“The realism of the exercise gives us an opportunity to really see how the 25th FS operates,” said Capt. Dirk Strykowski, 33rd RQS HH-60 Pave Hawk flight lead. “Back in Kadena (Air Base, Japan), we pretend as best we can to know what these guys are going to sound like on the radio, what calls they’re going to make and what kind of information they are going to provide, but being able to come up here and refresh what that’s actually going to be like is probably the biggest take away from the exercise.”

Pararescuemen and Survival, Evasion, Resistance and Escape specialists from the 31st RQS provide more realism by acting as isolated personnel.

“The intent of this exercise is to train like you fight, and we are trying to replicate that as best we can,” Strykowski said. “We have a lot of support from our pararescue and SERE. They’re out there on the ground now pretending to be downed pilots. So every step of the way, we are making it as realistic as it can get.”

Through combined CSAR training, Pacific Thunder enhances the combat effectiveness between U.S. and South Korean air forces.

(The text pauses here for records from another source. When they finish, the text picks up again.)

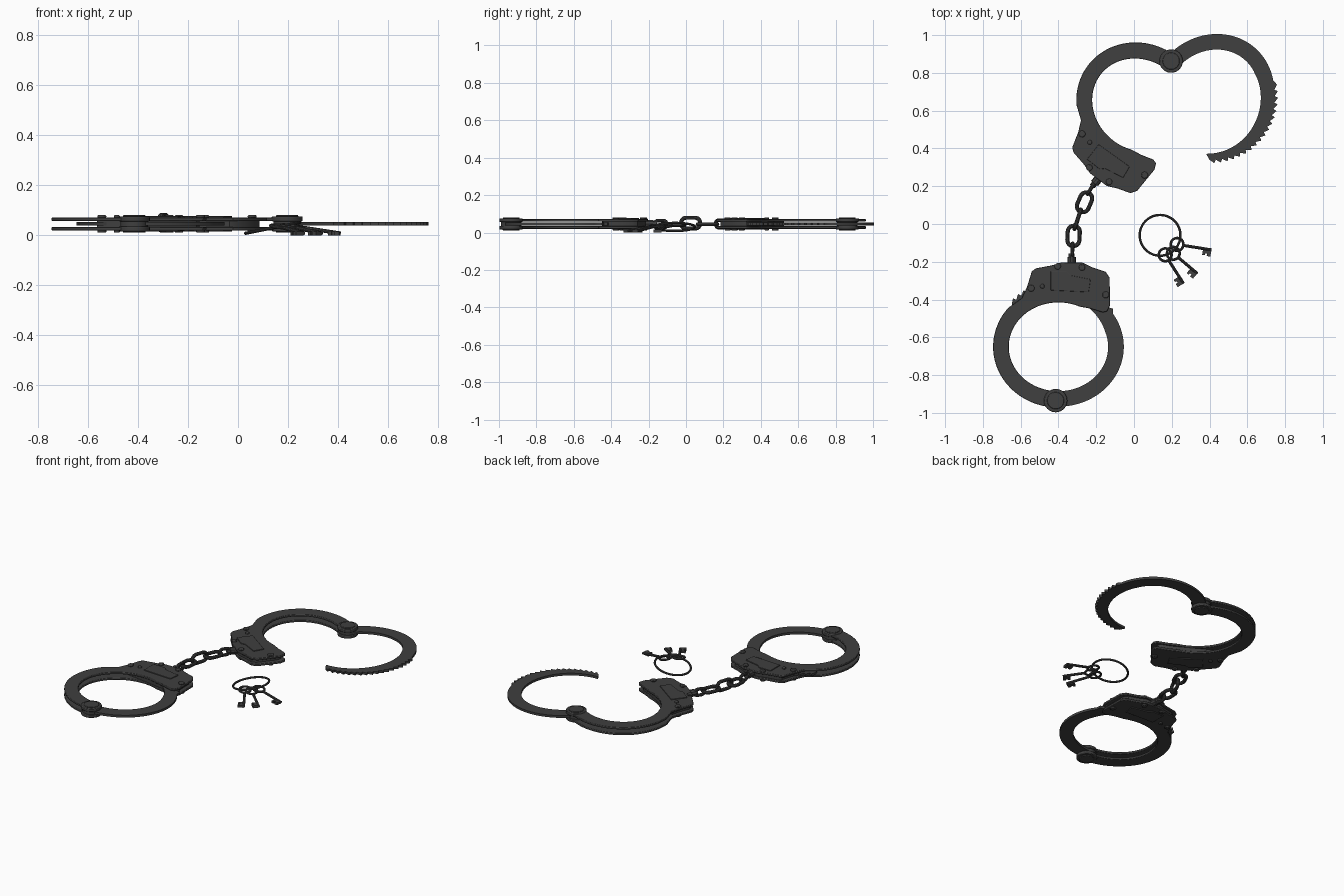
import bpy, bmesh, math
from math import sin, cos, radians, pi
from mathutils import Vector

cube = bpy.data.objects.get("Cube")
if cube:
    bpy.data.objects.remove(cube, do_unlink=True)

steel = bpy.data.materials.new("dark_steel")
steel.use_nodes = True
STEEL = (0.05, 0.05, 0.05, 1)
steel.diffuse_color = STEEL
steel.node_tree.nodes["Principled BSDF"].inputs["Base Color"].default_value = STEEL

MID = 0.046                       # height of the cuffs' middle layer
PIVOT = Vector((-0.015, -0.285))  # hinge, relative to the ring centre


def finish(name, mesh, bevel=0.0):
    ob = bpy.data.objects.new(name, mesh)
    bpy.context.collection.objects.link(ob)
    mesh.materials.clear()
    mesh.materials.append(steel)
    if bevel:
        mod = ob.modifiers.new("soft_edge", "BEVEL")
        mod.width = bevel
        mod.segments = 2
        mod.limit_method = "ANGLE"
        mod.angle_limit = radians(50)
    bpy.ops.object.select_all(action="DESELECT")
    ob.select_set(True)
    bpy.context.view_layer.objects.active = ob
    bpy.ops.object.shade_smooth_by_angle(angle=radians(35))
    return ob


def prism(name, pts, z0, z1, bevel=0.0):
    """Extrude a flat outline between two heights."""
    bm = bmesh.new()
    face = bm.faces.new([bm.verts.new((p[0], p[1], z0)) for p in pts])
    top = bmesh.ops.extrude_face_region(bm, geom=[face])["geom"]
    bmesh.ops.translate(bm, vec=(0, 0, z1 - z0),
                        verts=[g for g in top if isinstance(g, bmesh.types.BMVert)])
    bmesh.ops.recalc_face_normals(bm, faces=bm.faces)
    mesh = bpy.data.meshes.new(name)
    bm.to_mesh(mesh)
    bm.free()
    return finish(name, mesh, bevel)


def tube(name, pts, radius, closed=True):
    """Round wire along a path."""
    cu = bpy.data.curves.new(name, "CURVE")
    cu.dimensions = "3D"
    cu.bevel_depth = radius
    cu.bevel_resolution = 3
    cu.use_fill_caps = True
    sp = cu.splines.new("POLY")
    sp.points.add(len(pts) - 1)
    for sp_pt, p in zip(sp.points, pts):
        sp_pt.co = (*p, 1)
    sp.use_cyclic_u = closed
    tmp = bpy.data.objects.new(name + "_path", cu)
    bpy.context.collection.objects.link(tmp)
    deps = bpy.context.evaluated_depsgraph_get()
    mesh = bpy.data.meshes.new_from_object(tmp.evaluated_get(deps))
    bpy.data.objects.remove(tmp, do_unlink=True)
    return finish(name, mesh)


def arc(rx, ry, a0, a1, n, c=(0, 0)):
    angles = [radians(a0 + (a1 - a0) * i / n) for i in range(n + 1)]
    return [Vector((c[0] + rx * cos(a), c[1] + ry * sin(a))) for a in angles]


def disc(c, r, n=24):
    return arc(r, r, 0, 360 - 360 / n, n - 1, c)


# Lock housing outline, hook end first, relative to the ring centre
HOUSING = [(.17, .202), (.235, .182), (.258, .188), (.273, .22), (.271, .365), (.25, .397),
           (.181, .42), (.15, .435), (.128, .445), (.017, .447), (-.035, .431), (-.12, .415),
           (-.141, .399), (-.167, .315), (-.194, .257)]
LOCK = [(-.041, .399), (.044, .399), (.065, .378), (.17, .357), (.16, .289), (-.041, .299)]
RIVETS = [(-.145, .31, .018), (-.085, .32, .012), (-.004, .426, .017),
          (.125, .42, .017), (.25, .275, .018)]


def swing_arm_outline():
    outer = arc(.346, .317, -93, 33, 40)
    teeth = 18
    for i in range(teeth):        # saw teeth up to the tip
        a = radians(35 + 104 * i / teeth)
        b = radians(35 + 104 * (i + .75) / teeth)
        outer += [Vector((.352 * cos(a), .352 * sin(a))),
                  Vector((.334 * cos(b), .334 * sin(b)))]
    inner = []
    for i in range(61):           # inner edge narrows the arm toward the tip
        d = 141 - 234 * i / 60
        t = max(0, (d - 20) / 120)
        a = radians(d)
        inner.append(Vector(((.263 + .04 * t) * cos(a), (.235 + .068 * t) * sin(a))))
    return outer + inner


def build_cuff(side, place, swing):
    """place maps ring coordinates to the world; swing opens the arm."""
    fixed = (arc(.346, .322, 140, 267, 40) + arc(.263, .235, 267, 65, 60)
             + [Vector(p) for p in HOUSING])
    for level, s in (("upper", 1), ("lower", -1)):
        def layer(part, pts, near, far, bevel=0.0):
            z = sorted((MID + s * near, MID + s * far))
            prism(f"{side}_{level}_{part}", [place(p) for p in pts], *z, bevel)
        layer("cheek_plate", fixed, .012, .026, .003)
        layer("hinge_boss", disc(PIVOT, .062, 32), .010, .030, .004)
        layer("hinge_pin", disc(PIVOT, .045, 32), .028, .035, .003)
        layer("lock_cover", [Vector(p) for p in LOCK], .024, .031, .002)
        for i, (x, y, r) in enumerate(RIVETS):
            layer(f"rivet_{i + 1}", disc((x, y), r, 16), .024, .035, .004)
    # spacer between the cheek plates
    mid = Vector((.05, .34))
    core = [mid + (Vector(p) - mid) * .88 for p in HOUSING]
    prism(side + "_lock_spacer", [place(p) for p in core], MID - .0125, MID + .0125)
    # swing arm turned about the hinge
    c, s = cos(swing), sin(swing)

    def turn(p):
        d = p - PIVOT
        return PIVOT + Vector((d.x * c - d.y * s, d.x * s + d.y * c))
    prism(side + "_swing_arm", [place(turn(p)) for p in swing_arm_outline()],
          MID - .0075, MID + .0075)
    prism(side + "_arm_knuckle", [place(p) for p in disc(PIVOT, .055)], MID - .012, MID + .012)
    # swivel post and its collar
    for part, y0, y1, r in (("swivel_post", .42, .495, .016), ("swivel_collar", .43, .475, .023)):
        tube(f"{side}_{part}", [(*place(Vector((.07, y))), MID) for y in (y0, y1)], r, False)


CLOSED_AT = Vector((-.40, -.65))
ANCHOR = Vector((-.145, .31))
OPEN_AT = Vector((-.275, .477))
FLIP = radians(-38.4)


def place_closed(p):
    return p + CLOSED_AT


def place_open(p):
    d = p - ANCHOR
    return OPEN_AT + Vector((d.x * cos(FLIP) + d.y * sin(FLIP), d.x * sin(FLIP) - d.y * cos(FLIP)))


build_cuff("closed_cuff", place_closed, 0)
build_cuff("open_cuff", place_open, radians(-84))


def chain_link(name, c, direction, length, width, upright, wire=.011):
    """Oval link; c is the centre and upright links stand on edge."""
    r = width / 2 - wire
    half = length / 2 - wire - r
    loop = arc(r, r, -90, 90, 12, (half, 0)) + arc(r, r, 90, 270, 12, (-half, 0))
    u = Vector((cos(radians(direction)), sin(radians(direction)), 0))
    v = Vector((0, 0, 1)) if upright else Vector((-u.y, u.x, 0))
    tube(name, [Vector(c) + u * p.x + v * p.y for p in loop], wire)


chain_link("closed_cuff_eye", (-.326, -.135, .044), 88, .085, .06, True, .01)
chain_link("chain_link_1", (-.32, -.063, .040), 87, .13, .086, False)
chain_link("chain_link_2", (-.298, .025, .050), 72, .13, .08, True)
chain_link("chain_link_3", (-.262, .115, .044), 67, .13, .086, False)
chain_link("open_cuff_eye", (-.229, .186, .046), 58, .085, .06, True, .01)

# Key ring, leaning up toward its right side
tube("key_ring", [(p.x, p.y, .03 + .2 * (p.x - .138)) for p in disc((.138, -.06), .108, 48)], .0065)

KEYS = [((.228, -.108), (.41, -.137)), ((.208, -.155), (.335, -.262)), ((.165, -.163), (.262, -.315))]
for i, (head, tip) in enumerate(KEYS):
    h, t = Vector((*head, .036)), Vector((*tip, .008))
    d = (t - h).normalized()
    side = Vector((d.y, -d.x, 0)).normalized()
    tube(f"key_{i + 1}_bow", [h + d * p.x + side * p.y for p in disc((0, 0), .034, 28)], .007)
    tube(f"key_{i + 1}_shaft", [h + d * .034, t], .008, False)
    # notched bit beside the end of the shaft
    notch = [(-.045, 0), (-.045, .034), (-.031, .034), (-.031, .024), (-.02, .024),
             (-.02, .036), (0, .036), (0, 0)]
    prism(f"key_{i + 1}_bit", [t + d * a + side * b for a, b in notch], 0, .016)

Exercises like Pacific Thunder highlight the longstanding military partnership, commitment and enduring friendship between U.S. and South Korean forces, helping to ensure peace and security on the Korean Peninsula, and reaffirms the U.S. commitment to stability in the Indo-Asia-Pacific region

Link to original story: http://www.af.mil/News/Article-Display/Article/1353549/airmen-test-combat-search-rescue-skills-during-pacific-thunder/ 

The Air Force Special Operator Mindset

“If you’re going to do something, do it right.”  It’s a cliche` saying, but it’s one that has extra importance when applied to special operators.  Battlefield Airmen tasks are not just completed right- they are completed exceeding the standard.  The term “good enough” is rarely, if ever used in the special tactics community- or else we wouldn’t be special.  Because special tactics airmen are a high demand, low density asset, they are used for high risk, specialized tasks that require the most talented individuals the Air Force has to offer.  If you want to be one, you need to act like one beforehand.

When training for special tactics selection courses, the same mentality holds true.  If you aren’t striving to flourish and improve at every opportunity, you aren’t dedicating the effort required to be successful.  This applies to all parts of the day.  Time management, prioritization and work effort are all keys to how you plan your training for selection.

Battlefield Airmen selection courses are not simply physical fitness courses designed to weed out the weak.  They are that to some degree, but the reality is these selection courses are also designed to find those that are truly dedicated to being a professional.  The time and effort you put on yourself to prepare for such courses will be evident to instructors.  Those that excel and continually improve on their training will excel.  Those that say “Good Enough” will struggle.

For a specific example, look no further than the Battlefield Airmen PAST test (check out the forums for the latest version).  When crosstrainees or officers are looking to selected at Phase 2 courses, minimum PAST scores won’t get the job done.  Instructors will rarely select candidates with weak but passing PAST numbers.  It shouts out to everyone: “I’m content with the minimums!”

Being exceptional is difficult.  It requires extra effort, increased diligence and consistent perseverance.  It is defined by how much you want this.  If you want something bad enough, you will put in the effort to be exceptional.  Your natural good looks and wonderboy talent won’t help you here.  You must put in the blood, sweat and tears to be successful at selection.  This mindset will be the foundation to your successful operational career.  Hooyah.